6 June 2024

Members of the Opposition described the 3.3 trillion baht 2021 fiscal budget as being disconnected from reality, with a likelihood that a large portion of the money will be wasted. They also accused the Government of total indifference to the severity of the economic crisis facing the country, by formulating the budget as if the country’s economy is in a normal condition.

In a Facebook post today, as the House began the 2021 budget debate, Pheu Thai party’s chief strategist said that Thailand is now facing an “economic tsunami” which will intensify. Khunying Sudarat said that Prime Minister Prayut Chan-o-cha and his cabinet are simply dividing up a big cake, to be shared out among the bureaucrats and merchants.

She pointed out that 80% of the 3.3 trillion baht budget is reserved for normal public sector funding, leaving only about 20%, or 600 billion baht, for investment in economic development, adding that most of the budget appears not to be intended to create jobs, but to build roads, to fund arms procurements and for training courses.

Khunying Sudarat also claimed that the current Prime Minister of Thailand has, cumulatively, spent more taxpayer money than any of his predecessors. The total amount is 7.5 trillion baht, including 3.2 trillion baht for 2020 fiscal year, 3.3 trillion baht for the 2021 fiscal year, plus one trillion baht of additional borrowing.

Pheu Thai secretary-general Anudit Nakorntap accused the Prime Minister of creating more public debt for Thailand than any other Prime Minister, with public sector borrowing ballooning to 6.98 trillion baht, taking the country to the brink of bankruptcy.

He said he would prefer to call the Prime Minister “the Borrower of the Chao Phraya River Basin” for plunging every Thai citizen into an average debt of 125,000 baht.

As for the budget bill, Anudit said it was drafted before the COVID-19 outbreak and the Government has not bothered to adjust it since, adding that, in addition to increasing the national debt, tax collection in the past five years has failed to meet targets.

Kao Klai party leader Pita Limcharoenrat said he has been scrutinizing the budget bill for a week and feels that it was drafted as though Thailand were free of any crisis.

He said he does not think the Government can meet the challenges with the usual budgetary strategy, focused on funding the bureaucracy and infrastructure projects.

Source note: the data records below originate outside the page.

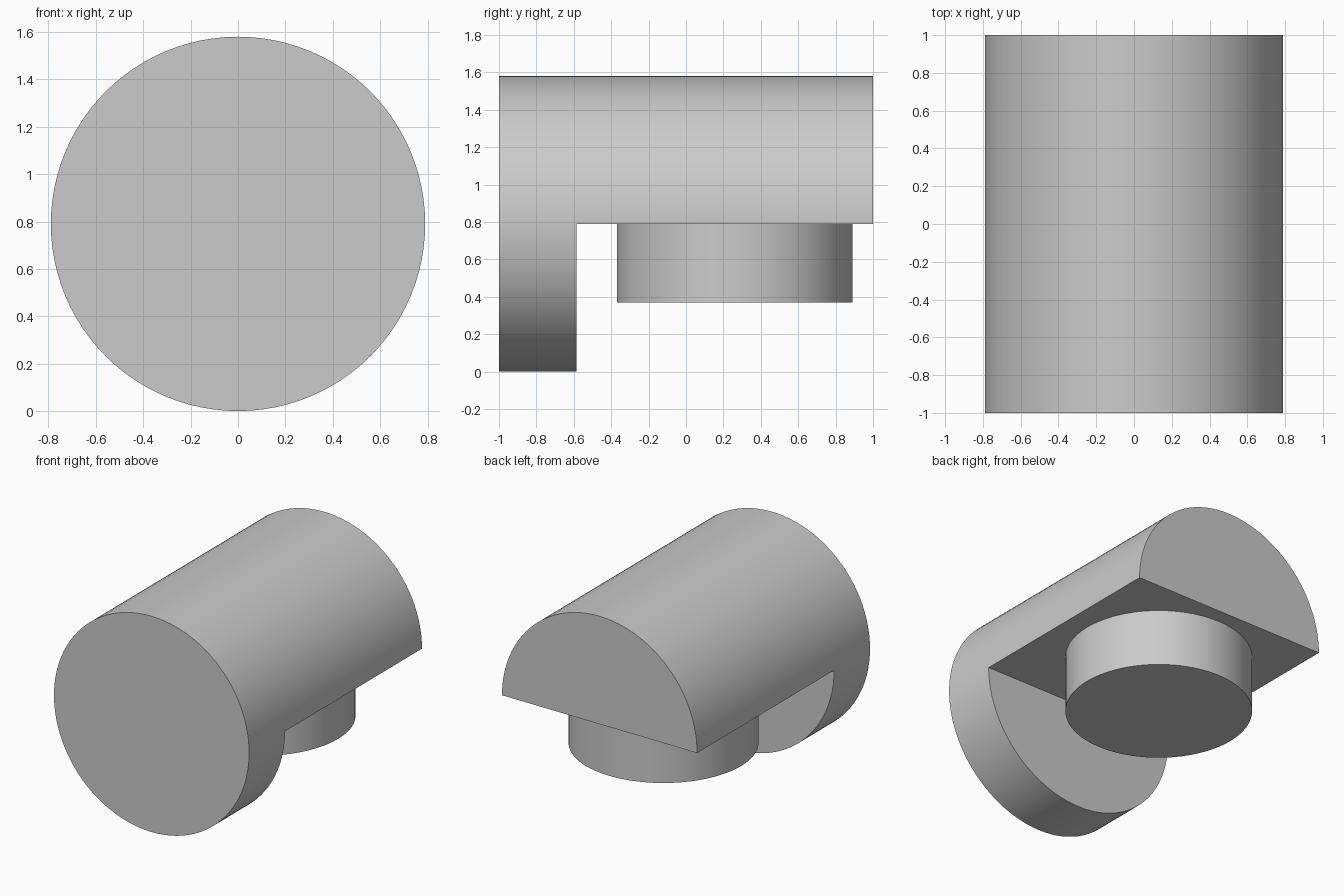
import bpy
import math

cube = bpy.data.objects.get("Cube")
if cube:
    bpy.data.objects.remove(cube, do_unlink=True)

RADIUS = 0.79        # main barrel
FLANGE_BACK = -0.585  # rear face of the full round flange
PEG_RADIUS = 0.63
PEG_Y = 0.26
PEG_BOTTOM = 0.37

grey = bpy.data.materials.new("plain grey")
grey.use_nodes = True
colour = (0.6, 0.6, 0.6, 1)
grey.diffuse_color = colour
grey.node_tree.nodes["Principled BSDF"].inputs["Base Color"].default_value = colour


def cylinder(name, radius, depth, location, rotation=(0, 0, 0)):
    bpy.ops.mesh.primitive_cylinder_add(
        vertices=96, radius=radius, depth=depth, location=location, rotation=rotation)
    obj = bpy.context.object
    obj.name = name
    obj.data.materials.append(grey)
    return obj


def smooth(obj):
    bpy.ops.object.select_all(action="DESELECT")
    obj.select_set(True)
    bpy.context.view_layer.objects.active = obj
    bpy.ops.object.shade_smooth_by_angle(angle=math.radians(30))


# Barrel lying along y
barrel = cylinder("barrel", RADIUS, 2, (0, 0, RADIUS), (math.pi / 2, 0, 0))

# Lower half removed behind the flange
bpy.ops.mesh.primitive_cube_add(size=2, location=(0, FLANGE_BACK + 1, RADIUS - 1))
cutter = bpy.context.object
cutter.name = "underside_cutter"
cutter.hide_render = True
cutter.data.materials.append(grey)

cut = barrel.modifiers.new("underside_cut", "BOOLEAN")
cut.operation = "DIFFERENCE"
cut.solver = "EXACT"
cut.object = cutter
bpy.context.view_layer.objects.active = barrel
bpy.ops.object.modifier_apply(modifier=cut.name)
bpy.data.objects.remove(cutter, do_unlink=True)
smooth(barrel)

# Round peg below, sunk slightly into the flat underside
peg_top = RADIUS + 0.02
peg = cylinder("peg", PEG_RADIUS, peg_top - PEG_BOTTOM,
               (0, PEG_Y, (peg_top + PEG_BOTTOM) / 2))
smooth(peg)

Pita predicted that the Thai people will suffer further, starting next month, when state subsidies they have received to date dry up, noting that 15 million debtors will be required to make repayments in September and about eight million people will be unemployed, not including new graduates.